Task description:
Print every line below that comes at or after the line containing "P(skin, r + 1, c +", exactly as written.

--- Supplied information ---

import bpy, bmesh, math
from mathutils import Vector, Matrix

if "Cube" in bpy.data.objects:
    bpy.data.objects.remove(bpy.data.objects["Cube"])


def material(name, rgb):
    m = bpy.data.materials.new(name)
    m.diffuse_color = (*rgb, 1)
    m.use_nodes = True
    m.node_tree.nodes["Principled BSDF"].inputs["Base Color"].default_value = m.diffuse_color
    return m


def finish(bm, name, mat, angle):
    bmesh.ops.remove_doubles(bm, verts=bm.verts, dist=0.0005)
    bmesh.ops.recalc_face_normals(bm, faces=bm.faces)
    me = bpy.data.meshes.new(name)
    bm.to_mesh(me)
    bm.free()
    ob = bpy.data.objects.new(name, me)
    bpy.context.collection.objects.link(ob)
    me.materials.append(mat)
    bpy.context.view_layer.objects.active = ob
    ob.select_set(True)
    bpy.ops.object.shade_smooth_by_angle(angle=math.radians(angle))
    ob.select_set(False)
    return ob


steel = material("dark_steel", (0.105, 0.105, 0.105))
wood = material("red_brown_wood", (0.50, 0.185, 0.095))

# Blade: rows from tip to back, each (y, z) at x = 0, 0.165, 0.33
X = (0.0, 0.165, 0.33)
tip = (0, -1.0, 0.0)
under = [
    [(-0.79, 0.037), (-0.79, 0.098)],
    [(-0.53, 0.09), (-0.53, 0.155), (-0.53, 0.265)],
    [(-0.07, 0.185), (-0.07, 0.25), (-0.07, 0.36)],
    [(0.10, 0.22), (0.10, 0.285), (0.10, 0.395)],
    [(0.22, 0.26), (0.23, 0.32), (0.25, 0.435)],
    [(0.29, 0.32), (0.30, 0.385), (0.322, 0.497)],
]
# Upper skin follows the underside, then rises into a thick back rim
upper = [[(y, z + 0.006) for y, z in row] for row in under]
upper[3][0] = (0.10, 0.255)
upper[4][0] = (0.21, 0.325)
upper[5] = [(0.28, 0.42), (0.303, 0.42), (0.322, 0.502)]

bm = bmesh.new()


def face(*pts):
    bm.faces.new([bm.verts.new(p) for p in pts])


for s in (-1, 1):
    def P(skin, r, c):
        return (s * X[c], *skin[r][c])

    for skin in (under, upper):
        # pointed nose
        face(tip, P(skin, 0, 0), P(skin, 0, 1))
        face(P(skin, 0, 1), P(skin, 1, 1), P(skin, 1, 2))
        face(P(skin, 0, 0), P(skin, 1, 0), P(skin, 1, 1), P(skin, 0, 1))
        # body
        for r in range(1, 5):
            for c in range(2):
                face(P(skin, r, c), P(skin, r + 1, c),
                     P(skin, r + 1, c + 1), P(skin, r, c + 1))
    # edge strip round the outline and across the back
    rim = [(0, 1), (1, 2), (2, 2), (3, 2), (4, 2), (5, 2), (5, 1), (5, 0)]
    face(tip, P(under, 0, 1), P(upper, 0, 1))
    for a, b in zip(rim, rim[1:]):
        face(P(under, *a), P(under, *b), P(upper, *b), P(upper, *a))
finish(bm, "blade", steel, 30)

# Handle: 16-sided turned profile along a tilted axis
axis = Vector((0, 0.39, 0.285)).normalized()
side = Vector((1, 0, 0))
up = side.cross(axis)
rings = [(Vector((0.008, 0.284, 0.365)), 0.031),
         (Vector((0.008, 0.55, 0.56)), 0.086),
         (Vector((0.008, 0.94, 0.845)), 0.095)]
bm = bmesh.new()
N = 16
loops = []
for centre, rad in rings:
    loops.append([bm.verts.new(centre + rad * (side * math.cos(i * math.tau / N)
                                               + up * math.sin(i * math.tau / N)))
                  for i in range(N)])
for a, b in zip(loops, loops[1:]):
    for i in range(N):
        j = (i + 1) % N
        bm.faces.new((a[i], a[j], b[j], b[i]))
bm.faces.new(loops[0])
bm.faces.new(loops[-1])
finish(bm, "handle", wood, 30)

---

Solution for this problem:
                     P(skin, r + 1, c + 1), P(skin, r, c + 1))
    # edge strip round the outline and across the back
    rim = [(0, 1), (1, 2), (2, 2), (3, 2), (4, 2), (5, 2), (5, 1), (5, 0)]
    face(tip, P(under, 0, 1), P(upper, 0, 1))
    for a, b in zip(rim, rim[1:]):
        face(P(under, *a), P(under, *b), P(upper, *b), P(upper, *a))
finish(bm, "blade", steel, 30)

# Handle: 16-sided turned profile along a tilted axis
axis = Vector((0, 0.39, 0.285)).normalized()
side = Vector((1, 0, 0))
up = side.cross(axis)
rings = [(Vector((0.008, 0.284, 0.365)), 0.031),
         (Vector((0.008, 0.55, 0.56)), 0.086),
         (Vector((0.008, 0.94, 0.845)), 0.095)]
bm = bmesh.new()
N = 16
loops = []
for centre, rad in rings:
    loops.append([bm.verts.new(centre + rad * (side * math.cos(i * math.tau / N)
                                               + up * math.sin(i * math.tau / N)))
                  for i in range(N)])
for a, b in zip(loops, loops[1:]):
    for i in range(N):
        j = (i + 1) % N
        bm.faces.new((a[i], a[j], b[j], b[i]))
bm.faces.new(loops[0])
bm.faces.new(loops[-1])
finish(bm, "handle", wood, 30)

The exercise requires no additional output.